* ASSIGNMENT
From the line containing "(-.462, .06, .257), .03, LIGHT)" through the last line of the entries, set down every line exactly and add nothing.

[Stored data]
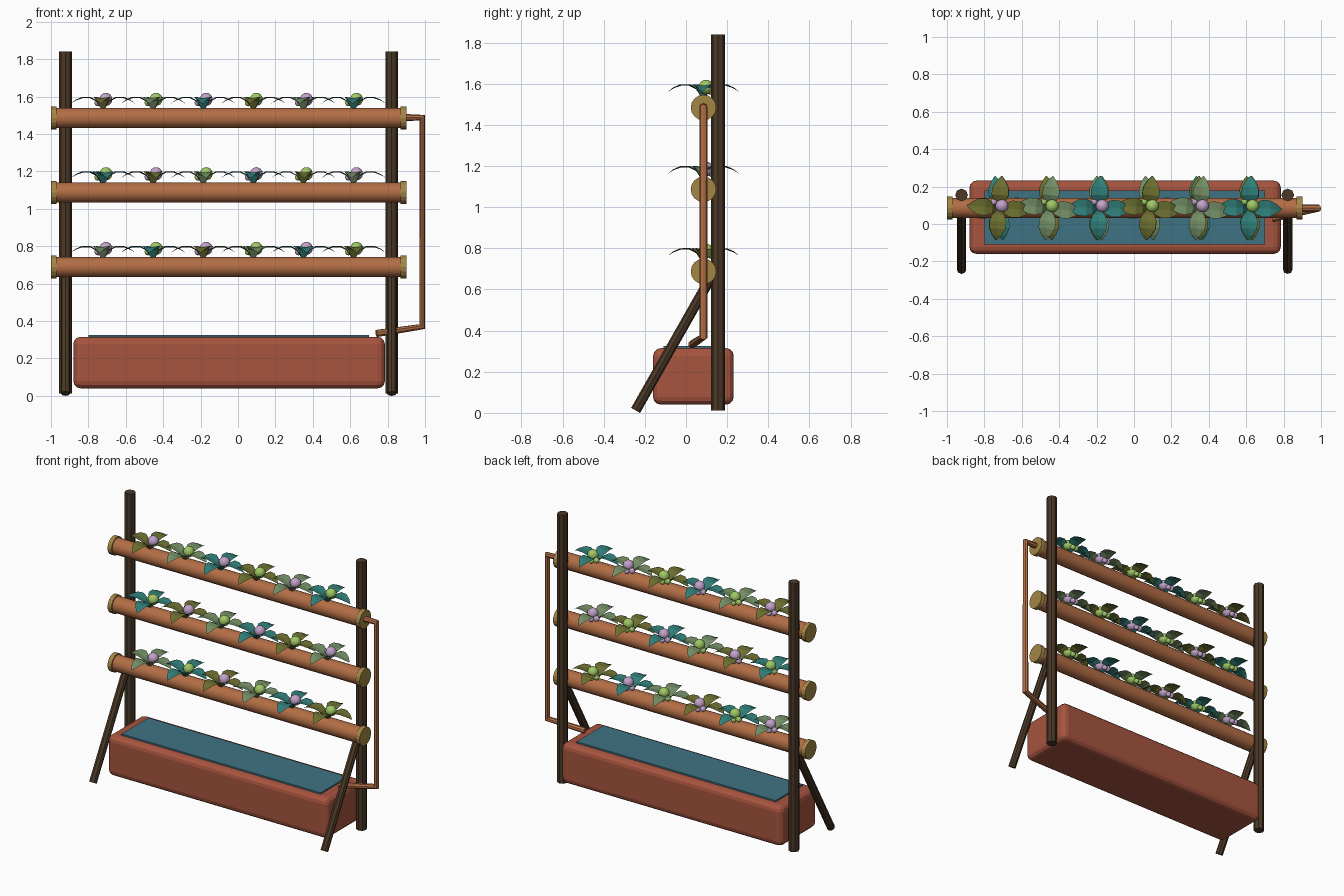
import bpy, bmesh, math, random
from mathutils import Vector, Matrix

random.seed(4)
if "Cube" in bpy.data.objects:
    bpy.data.objects.remove(bpy.data.objects["Cube"], do_unlink=True)


def material(name, *rgb):
    m = bpy.data.materials.new(name)
    m.use_nodes = True
    m.diffuse_color = (*rgb, 1)
    m.node_tree.nodes["Principled BSDF"].inputs["Base Color"].default_value = (*rgb, 1)
    return m


WOOD = material("dark wood", 0.07, 0.04, 0.02)
COPPER = material("copper", 0.45, 0.155, 0.06)
BRASS = material("brass", 0.37, 0.24, 0.06)
CLAY = material("terracotta", 0.39, 0.09, 0.05)
WATER = material("water blue", 0.05, 0.17, 0.23)
LEAVES = [material("olive leaf", 0.15, 0.16, 0.03),
          material("sage leaf", 0.17, 0.27, 0.13),
          material("teal leaf", 0.03, 0.21, 0.19)]
FRUITS = [material("lilac bud", 0.54, 0.36, 0.58),
          material("lime bud", 0.35, 0.58, 0.13)]


def finish(name, bm, mat, smooth=None):
    mesh = bpy.data.meshes.new(name)
    bm.to_mesh(mesh)
    bm.free()
    mesh.materials.append(mat)
    ob = bpy.data.objects.new(name, mesh)
    bpy.context.collection.objects.link(ob)
    if smooth:
        bpy.ops.object.select_all(action="DESELECT")
        ob.select_set(True)
        bpy.context.view_layer.objects.active = ob
        bpy.ops.object.shade_smooth_by_angle(angle=math.radians(smooth))
    return ob


def rod(name, a, b, radius, sides, mat, smooth=None):
    a, b = Vector(a), Vector(b)
    turn = (b - a).to_track_quat("Z", "Y").to_matrix().to_4x4()
    bm = bmesh.new()
    bmesh.ops.create_cone(bm, cap_ends=True, segments=sides, radius1=radius, radius2=radius,
                          depth=(b - a).length, matrix=Matrix.Translation((a + b) / 2) @ turn)
    return finish(name, bm, mat, smooth)


def box(name, low, high, mat, bevel=0):
    low, high = Vector(low), Vector(high)
    bm = bmesh.new()
    bmesh.ops.create_cube(bm, size=1, matrix=Matrix.Translation((low + high) / 2)
                          @ Matrix.Diagonal((*(high - low), 1)))
    ob = finish(name, bm, mat)
    if bevel:
        mod = ob.modifiers.new("rounded edges", "BEVEL")
        mod.width = bevel
        mod.segments = 3
    return ob


# Leaf outline: distance out, height, half width
LEAF = [(0.01, 0.0, 0.012), (0.035, 0.038, 0.032), (0.07, 0.056, 0.046),
        (0.11, 0.056, 0.043), (0.145, 0.044, 0.025), (0.172, 0.028, 0.002)]


def leaf_rosette(name, centre, turn, mat):
    bm = bmesh.new()
    for k in range(4):
        spin = Matrix.Translation(centre) @ Matrix.Rotation(turn + k * math.pi / 2, 4, "Z")
        rows = [[bm.verts.new(spin @ Vector((r, side * w, z + 0.15 * w * abs(side))))
                 for side in (-1, 0, 1)] for r, z, w in LEAF]
        for p, q in zip(rows, rows[1:]):
            for j in range(2):
                bm.faces.new((p[j], q[j], q[j + 1], p[j + 1]))
    finish(name, bm, mat)


def buds(name, centre, mat):
    bm = bmesh.new()
    for offset, r in (((0.016, 0.012, 0.05), 0.035),
                      ((-0.027, 0.034, 0.032), 0.019),
                      ((0.005, 0.045, 0.024), 0.017)):
        bmesh.ops.create_uvsphere(bm, u_segments=14, v_segments=9, radius=r,
                                  matrix=Matrix.Translation(centre + Vector(offset)))
    finish(name, bm, mat, 60)


# Frame: two posts with slanted front braces
for side, x in (("right", -0.922), ("left", 0.822)):
    rod(side + "_post", (x, 0.155, 0.012), (x, 0.155, 1.84), 0.034, 8, WOOD)
    rod(side + "_brace", (x, -0.245, 0.012), (x, 0.145, 0.7), 0.025, 8, WOOD)

# Reservoir and water surface
box("trough", (-0.88, -0.16, 0.04), (0.785, 0.232, 0.315), CLAY, 0.038)
box("water", (-0.8, -0.11, 0.29), (0.7, 0.178, 0.325), WATER)

# Three planting pipes with end caps and plants
PIPE_Y = 0.085
for row, z in enumerate((1.485, 1.087, 0.688)):
    rod(f"pipe_{row}", (-0.98, PIPE_Y, z), (0.88, PIPE_Y, z), 0.054, 20, COPPER, 40)
    for side, x in (("right", -1.0), ("left", 0.87)):
        rod(f"{side}_cap_{row}", (x, PIPE_Y, z), (x + 0.03, PIPE_Y, z), 0.062, 16, BRASS)
    for i in range(6):
        base = Vector((-0.722 + i * 0.268, PIPE_Y, z + 0.05))
        leaf_rosette(f"leaves_{row}_{i}", base, random.uniform(-0.15, 0.15), LEAVES[(i - row) % 3])
        buds(f"buds_{row}_{i}", base, FRUITS[(i + row) % 2])

# Return pipe bent down into the trough
curve = bpy.data.curves.new("return_pipe", "CURVE")
curve.dimensions = "3D"
curve.bevel_depth = 0.02
curve.bevel_resolution = 2
curve.use_fill_caps = True
path = [(0.89, PIPE_Y, 1.487), (0.985, PIPE_Y, 1.487), (0.985, PIPE_Y, 0.37), (0.74, 0.03, 0.333)]
spline = curve.splines.new("POLY")
spline.points.add(len(path) - 1)
for point, co in zip(spline.points, path):
    point.co = (*co, 1)
spline.use_smooth = False
curve.materials.append(COPPER)
bpy.context.collection.objects.link(bpy.data.objects.new("return_pipe", curve))
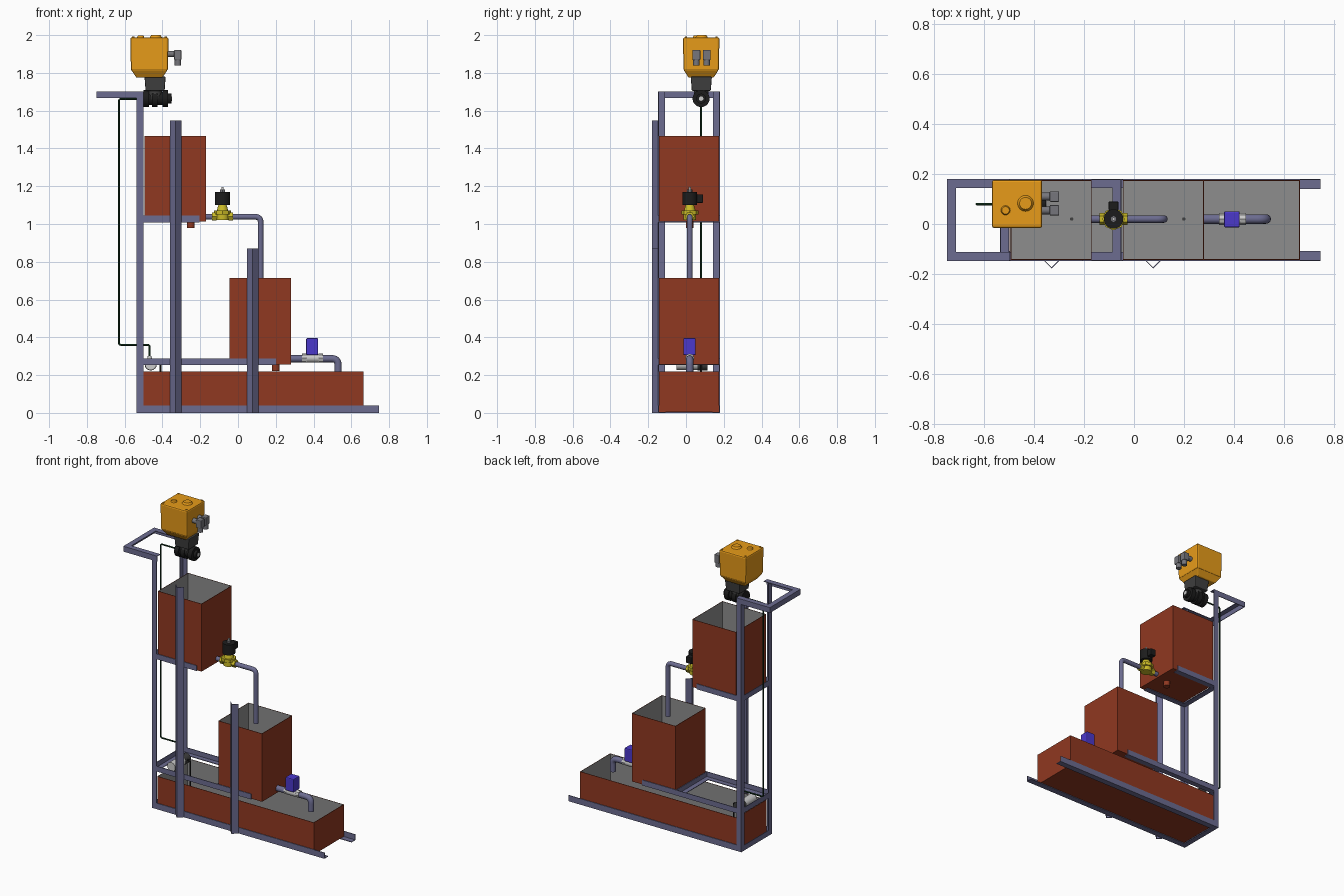
import bpy, bmesh
from math import radians
from mathutils import Vector as V

if "Cube" in bpy.data.objects:
    bpy.data.objects.remove(bpy.data.objects["Cube"])

def mat(name, r, g, b):
    m = bpy.data.materials.new(name)
    m.diffuse_color = (r, g, b, 1)
    m.use_nodes = True
    m.node_tree.nodes["Principled BSDF"].inputs["Base Color"].default_value = m.diffuse_color
    return m

STEEL = mat("steel", .15, .15, .28)
RED = mat("tank_red", .28, .04, .015)
INNER = mat("tank_inside", .27, .27, .27)
ORANGE = mat("orange", .8, .33, .01)
BLACK = mat("black", .012, .012, .012)
DARK = mat("dark_grey", .05, .05, .05)
GREY = mat("mid_grey", .18, .18, .2)
LIGHT = mat("light_grey", .55, .55, .55)
BRASS = mat("brass", .6, .5, .02)
BLUE = mat("blue", .07, .04, .6)
HOSE = mat("hose", .005, .03, .01)

def finish(bm, name, material, bevel=0, smooth=False):
    bmesh.ops.recalc_face_normals(bm, faces=bm.faces)
    me = bpy.data.meshes.new(name)
    bm.to_mesh(me)
    bm.free()
    ob = bpy.data.objects.new(name, me)
    bpy.context.collection.objects.link(ob)
    me.materials.append(material)
    if bevel:
        b = ob.modifiers.new("bevel", 'BEVEL')
        b.width, b.segments = bevel, 2
    if smooth:
        select(ob)
        bpy.ops.object.shade_smooth_by_angle(angle=radians(35))
    return ob

def select(ob):
    bpy.ops.object.select_all(action='DESELECT')
    ob.select_set(True)
    bpy.context.view_layer.objects.active = ob

def block(name, lo, hi, material, bevel=0, taper=1):
    """Box between two corners; taper scales the bottom face."""
    lo, hi = V(lo), V(hi)
    c, s = (lo + hi) / 2, hi - lo
    bm = bmesh.new()
    bmesh.ops.create_cube(bm, size=1)
    for v in bm.verts:
        k = taper if v.co.z < 0 else 1
        v.co = V((c.x + v.co.x * s.x * k, c.y + v.co.y * s.y * k, c.z + v.co.z * s.z))
    return finish(bm, name, material, bevel)

def cyl(name, p0, p1, r, material, r2=None, n=32):
    p0, p1 = V(p0), V(p1)
    d = p1 - p0
    bm = bmesh.new()
    bmesh.ops.create_cone(bm, cap_ends=True, segments=n, radius1=r,
                          radius2=r if r2 is None else r2, depth=d.length)
    q = V((0, 0, 1)).rotation_difference(d.normalized())
    for v in bm.verts:
        v.co = q @ v.co + (p0 + p1) / 2
    return finish(bm, name, material, smooth=True)

def angle_iron(name, p0, p1, u, v, size=.036, t=.004):
    """L profile with its corner on the line p0-p1 and legs along u and v."""
    p0, p1, u, v = V(p0), V(p1), V(u).normalized(), V(v).normalized()
    bm = bmesh.new()
    prof = [(0, 0), (size, 0), (size, t), (t, t), (t, size), (0, size)]
    f = bm.faces.new([bm.verts.new(p0 + u * a + v * b) for a, b in prof])
    ext = bmesh.ops.extrude_face_region(bm, geom=[f])
    for e in ext['geom']:
        if isinstance(e, bmesh.types.BMVert):
            e.co += p1 - p0
    return finish(bm, name, STEEL)

def tube(name, pts, r, material, fillet):
    """Round tube along a path with rounded corners."""
    pts = [V(p) for p in pts]
    path = [pts[0]]
    for a, b, c in zip(pts, pts[1:], pts[2:]):
        s, e = b + (a - b).normalized() * fillet, b + (c - b).normalized() * fillet
        for i in range(9):
            k = i / 8
            path.append(s * (1 - k) ** 2 + b * 2 * k * (1 - k) + e * k * k)
    path.append(pts[-1])
    cu = bpy.data.curves.new(name, 'CURVE')
    cu.dimensions, cu.bevel_depth, cu.bevel_resolution = '3D', r, 6
    cu.use_fill_caps = True
    sp = cu.splines.new('POLY')
    sp.points.add(len(path) - 1)
    for p, co in zip(sp.points, path):
        p.co = (*co, 1)
    ob = bpy.data.objects.new(name, cu)
    bpy.context.collection.objects.link(ob)
    cu.materials.append(material)
    select(ob)
    bpy.ops.object.convert(target='MESH')
    bpy.ops.object.shade_smooth_by_angle(angle=radians(40))

def tank(name, x0, x1, z0, z1, y0=-.144, y1=.176, t=.004):
    """Open-topped tank, red outside and grey inside."""
    ob = block(name, (x0, y0, z0), (x1, y1, z1), RED)
    ob.data.materials.append(INNER)
    bm = bmesh.new()
    bm.from_mesh(ob.data)
    top = max(bm.faces, key=lambda f: f.calc_center_median().z)
    bmesh.ops.inset_region(bm, faces=[top], thickness=t)
    ext = bmesh.ops.extrude_discrete_faces(bm, faces=[top])['faces'][0]
    for v in ext.verts:
        v.co.z = z0 + t
    ext.material_index = 1
    for e in ext.edges:
        for f in e.link_faces:
            f.material_index = 1
    bm.to_mesh(ob.data)
    bm.free()

X, Y, Z = V((1, 0, 0)), V((0, 1, 0)), V((0, 0, 1))
YF, YB, XL = -.148, .18, -.537

# Frame: mirrored front and back members
for side, y, inw in (("front", YF, Y), ("back", YB, -Y)):
    angle_iron(side + "_base_rail", (XL, y, 0), (.747, y, 0), inw, Z, .04)
    angle_iron(side + "_post", (XL, y, 0), (XL, y, 1.7), inw, X)
    angle_iron(side + "_lower_shelf_rail", (-.533, y, .253), (.2, y, .253), inw, Z)
    angle_iron(side + "_upper_shelf_rail", (-.533, y, 1.008), (-.205, y, 1.008), inw, Z)
    angle_iron(side + "_top_rail", (-.75, y, 1.702), (-.5, y, 1.702), inw, -Z)

# Frame: cross members
for name, x, z, u, v in (("base_crossbar", XL, 0, X, Z), ("lower_shelf_left_bar", XL, .253, X, Z),
                         ("lower_shelf_mid_bar", -.05, .253, -X, Z),
                         ("upper_shelf_left_bar", XL, 1.008, X, Z),
                         ("top_left_bar", -.75, 1.702, X, -Z)):
    angle_iron(name, (x, YF, z), (x, YB, z), u, v)

# Diagonal angle uprights on the front
for name, x, h in (("tall_front_upright", -.33, 1.548), ("short_front_upright", .077, .87)):
    angle_iron(name, (x, -.179, 0), (x, -.179, h), X + Y, Y - X, .043)

# Tanks and their drains
tank("upper_tank", -.495, -.17, 1.012, 1.467)
tank("middle_tank", -.045, .28, .257, .715)
tank("bottom_tank", -.5, .665, .005, .22)
for name, x, z in (("upper_drain", -.25, 1.012), ("middle_drain", .2, .257)):
    cyl(name, (x, .02, z - .034), (x, .02, z), .021, RED)
    cyl(name + "_hole", (x, .02, z + .003), (x, .02, z + .005), .007, DARK)

# Transfer pipes
tube("upper_pipe", [(-.172, .02, 1.038), (.12, .02, 1.038), (.12, .02, .68)], .015, STEEL, .03)
tube("lower_pipe", [(.278, .02, .287), (.53, .02, .287), (.53, .02, .2)], .019, STEEL, .035)

# Brass solenoid valve
cx, cy = -.082, .02
cyl("brass_body", (cx - .05, cy, 1.04), (cx + .05, cy, 1.04), .019, BRASS)
for s in (-1, 1):
    cyl("brass_hex_end", (cx + s * .032, cy, 1.04), (cx + s * .056, cy, 1.04), .025, BRASS, n=6)
cyl("brass_seat", (cx, cy, 1.02), (cx, cy, 1.05), .034, BRASS)
cyl("brass_flange", (cx, cy, 1.05), (cx, cy, 1.072), .045, BRASS, n=8)
cyl("brass_bonnet", (cx, cy, 1.072), (cx, cy, 1.1), .03, BRASS, r2=.022)
cyl("solenoid_coil", (cx, cy, 1.1), (cx, cy, 1.17), .039, BLACK)
block("solenoid_plug_neck", (cx - .018, cy, 1.11), (cx + .018, .06, 1.16), BLACK)
block("solenoid_plug", (cx - .02, .056, 1.112), (cx + .02, .09, 1.157), BLACK, .004)
cyl("solenoid_nut", (cx, cy, 1.17), (cx, cy, 1.182), .014, GREY, n=6)
cyl("solenoid_stem", (cx, cy, 1.18), (cx, cy, 1.197), .006, LIGHT)

# Blue flow valve
cyl("flow_valve_body", (.36, .02, .29), (.43, .02, .29), .023, LIGHT)
for x in (.34, .425):
    cyl("flow_valve_nut", (x, .02, .29), (x + .024, .02, .29), .024, LIGHT, n=8)
block("flow_valve_actuator", (.361, -.014, .306), (.424, .051, .396), BLUE, .006)

# Orange actuator with dials
block("actuator_housing", (-.57, -.016, 1.812), (-.368, .177, 1.988), ORANGE, .009, .97)
block("actuator_base", (-.565, -.012, 1.775), (-.373, .172, 1.815), ORANGE, .004, .72)
cyl("large_dial", (-.435, .083, 1.985), (-.435, .083, 2.0), .034, ORANGE, r2=.024)
cyl("small_dial", (-.515, .055, 1.985), (-.515, .055, 1.998), .02, ORANGE, r2=.015)
for x in (-.555, -.383):
    for y in (0, .162):
        cyl("lid_screw", (x, y, 1.985), (x, y, 1.992), .006, ORANGE, n=12)

# Cable connectors on the actuator
for y in (.055, .11):
    cyl("connector_stub", (-.375, y, 1.9), (-.33, y, 1.9), .016, GREY)
    block("connector_head", (-.338, y - .021, 1.868), (-.3, y + .021, 1.922), GREY, .004)
    cyl("connector_gland", (-.318, y, 1.838), (-.318, y, 1.87), .017, GREY)

# Black valve under the actuator
block("valve_bracket", (-.495, .025, 1.705), (-.383, .137, 1.78), DARK, .005, .9)
cyl("valve_neck", (-.44, .08, 1.66), (-.44, .08, 1.72), .038, DARK)
cyl("valve_body", (-.485, .08, 1.664), (-.37, .08, 1.664), .034, BLACK)
for x in (-.5, -.455, -.4):
    cyl("valve_collar", (x, .08, 1.664), (x + .03, .08, 1.664), .045, BLACK)
cyl("valve_outlet", (-.37, .08, 1.664), (-.352, .08, 1.664), .026, BLACK)
cyl("valve_bore", (-.352, .08, 1.664), (-.35, .08, 1.664), .012, LIGHT)

# Pump with riser and suction hoses
cyl("pump_motor", (-.462, -.05, .257), (-.462, .06, .257), .03, LIGHT)
cyl("pump_head", (-.462, .06, .257), (-.462, .115, .257), .032, DARK)
cyl("pump_outlet", (-.468, .08, .28), (-.468, .08, .302), .014, LIGHT, r2=.01)
tube("riser_hose", [(-.468, .08, .29), (-.468, .08, .36), (-.63, .08, .36),
                    (-.63, .08, 1.662), (-.49, .08, 1.662)], .005, HOSE, .012)
tube("suction_hose", [(-.45, .08, .262), (-.41, .08, .262), (-.41, .08, .08)], .005, BLACK, .015)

* OUTPUT
cyl("pump_motor", (-.462, -.05, .257), (-.462, .06, .257), .03, LIGHT)
cyl("pump_head", (-.462, .06, .257), (-.462, .115, .257), .032, DARK)
cyl("pump_outlet", (-.468, .08, .28), (-.468, .08, .302), .014, LIGHT, r2=.01)
tube("riser_hose", [(-.468, .08, .29), (-.468, .08, .36), (-.63, .08, .36),
                    (-.63, .08, 1.662), (-.49, .08, 1.662)], .005, HOSE, .012)
tube("suction_hose", [(-.45, .08, .262), (-.41, .08, .262), (-.41, .08, .08)], .005, BLACK, .015)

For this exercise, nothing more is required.